Schmidt called the death penalty in Oregon “a failed policy” and called it racially biased, expensive and ineffective at deterring crime.
“I’ve always felt uncomfortable with the death penalty, but I never had to make the decision myself,” he told The Oregonian/OregonLive. “When I was contemplating running for district attorney, I knew I’d have to make a decision on it.”
He said Oregon hasn’t executed anyone in 22 years and has had a moratorium on the death penalty since 2011. Earlier this year, Gov. Kate Brown signed a bill narrowing the types of crimes for which someone could be sentenced to the death penalty. Still, Schmidt said, keeping the policy around is still costly.
“When the death penalty is on the table, the number of motions filed by the state and by the defense is way higher than cases where it’s not on the table,” he said. “The estimates I’ve seen with aggravated murder cases with the death penalty average $800,000 to $1 million — and that doesn’t even take into consideration if the person’s sentenced.”
Schmidt is currently the executive director of the Oregon Criminal Justice Commission, which coordinates millions of state dollars in “justice reinvestment” programs across Oregon. The programs aim to connect offenders with housing, mental health treatment and drug treatment, trying to reduce recidivism. A former prosecutor with Multnomah County, Schmidt said he left the district attorney’s office in early 2013 to take another job.

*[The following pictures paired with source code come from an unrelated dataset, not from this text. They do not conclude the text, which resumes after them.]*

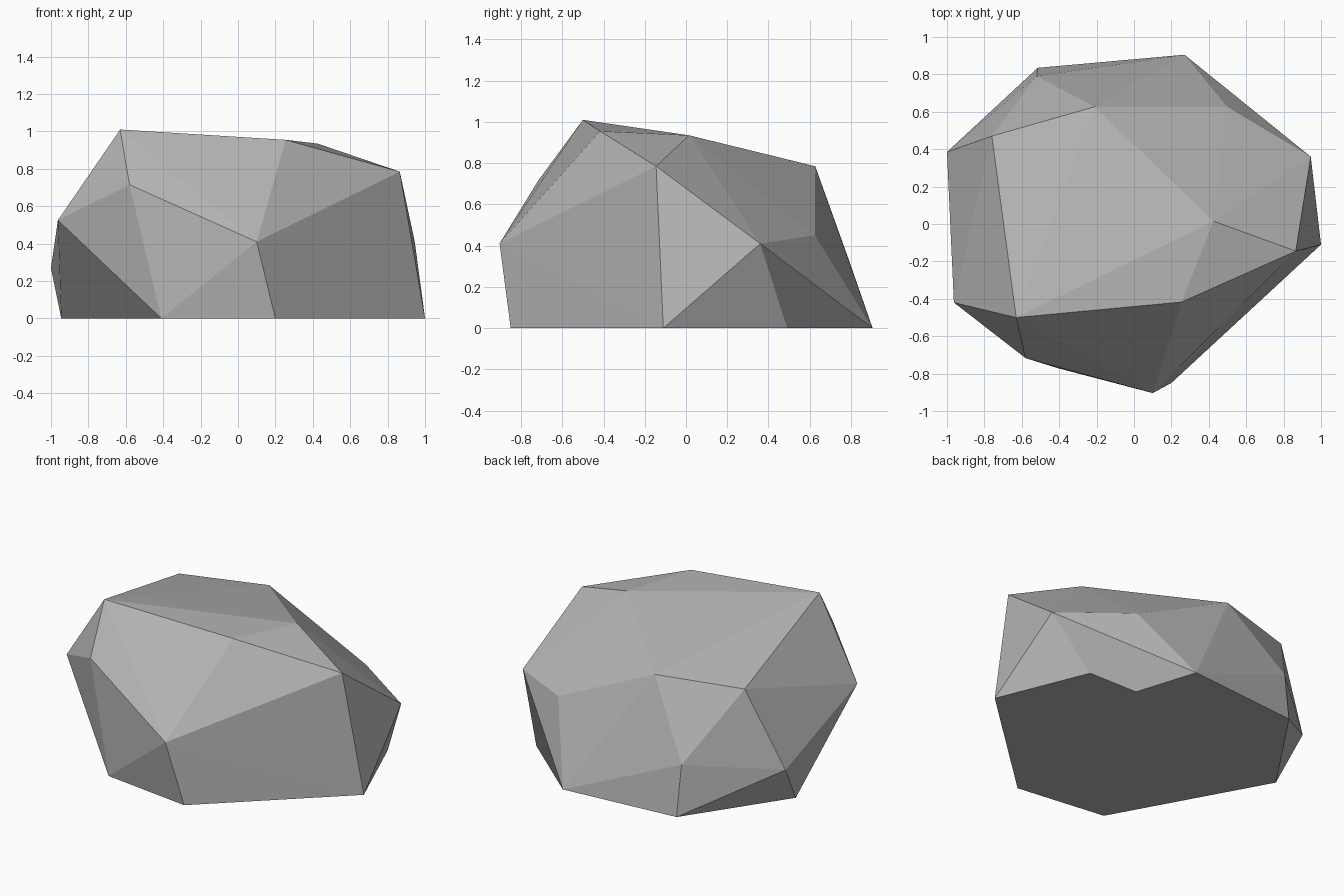
import bpy
import bmesh
from math import radians
from mathutils import Vector

cube = bpy.data.objects.get("Cube")
if cube:
    bpy.data.objects.remove(cube, do_unlink=True)

# Stone material
stone = bpy.data.materials.new("stone grey")
stone.use_nodes = True
grey = (0.46, 0.46, 0.46, 1)
stone.diffuse_color = grey
stone.node_tree.nodes["Principled BSDF"].inputs["Base Color"].default_value = grey

# Key corners of the boulder, by level
ground = [(1, -.11), (.755, .49), (.27, .905), (-.515, .835),
          (-.945, .2), (-.41, -.77), (.2, -.85)]
sides = [(.945, .36, .41), (.5, .625, .45), (-.52, .79, .33), (-1, .385, .27),
         (-.963, -.42, .525), (-.58, -.717, .715), (.1, -.904, .41)]
crown = [(.865, -.145, .785), (.425, .015, .935), (.255, -.417, .955),
         (-.63, -.5, 1.01), (-.76, .47, .775), (-.21, .627, .785)]

# Wrap the corners in a faceted shell
bm = bmesh.new()
for point in [(x, y, 0) for x, y in ground] + sides + crown:
    bm.verts.new(point)
bmesh.ops.convex_hull(bm, input=bm.verts[:])

# Merge the flat underside into one face
under = [e for e in bm.edges if len(e.link_faces) == 2
         and all(v.co.z < .001 for f in e.link_faces for v in f.verts)]
bmesh.ops.dissolve_edges(bm, edges=under, use_verts=False)


def corner(point):
    target = Vector(point)
    return min(bm.verts, key=lambda v: (v.co - target).length)


# Push the middle of one ground edge inwards to make the notch
start, end, overhang = corner((*ground[1], 0)), corner((*ground[2], 0)), corner(sides[1])
edge = bm.edges.get((start, end))
if edge:
    _, notch = bmesh.utils.edge_split(edge, start, 0.5)
    for face in list(notch.link_faces):
        if overhang in face.verts:
            bmesh.utils.face_split(face, notch, overhang)
    notch.co = (.4, .495, 0)

bmesh.ops.recalc_face_normals(bm, faces=bm.faces[:])
mesh = bpy.data.meshes.new("boulder")
bm.to_mesh(mesh)
bm.free()
mesh.materials.append(stone)
boulder = bpy.data.objects.new("boulder", mesh)
bpy.context.collection.objects.link(boulder)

Schmidt is one of three people so far to publicly express interest in the position. The election is in May 2020.
Current district attorney Rod Underhill, who has been in the position for 6 1/2 years, announced in June that he would not seek a third term. Underhill has spent his entire career, a span of more than 30 years, as a Multnomah County prosecutor.
—Jayati Ramakrishnan; 503-221-4320; firstname.lastname@example.org; @JRamakrishnanOR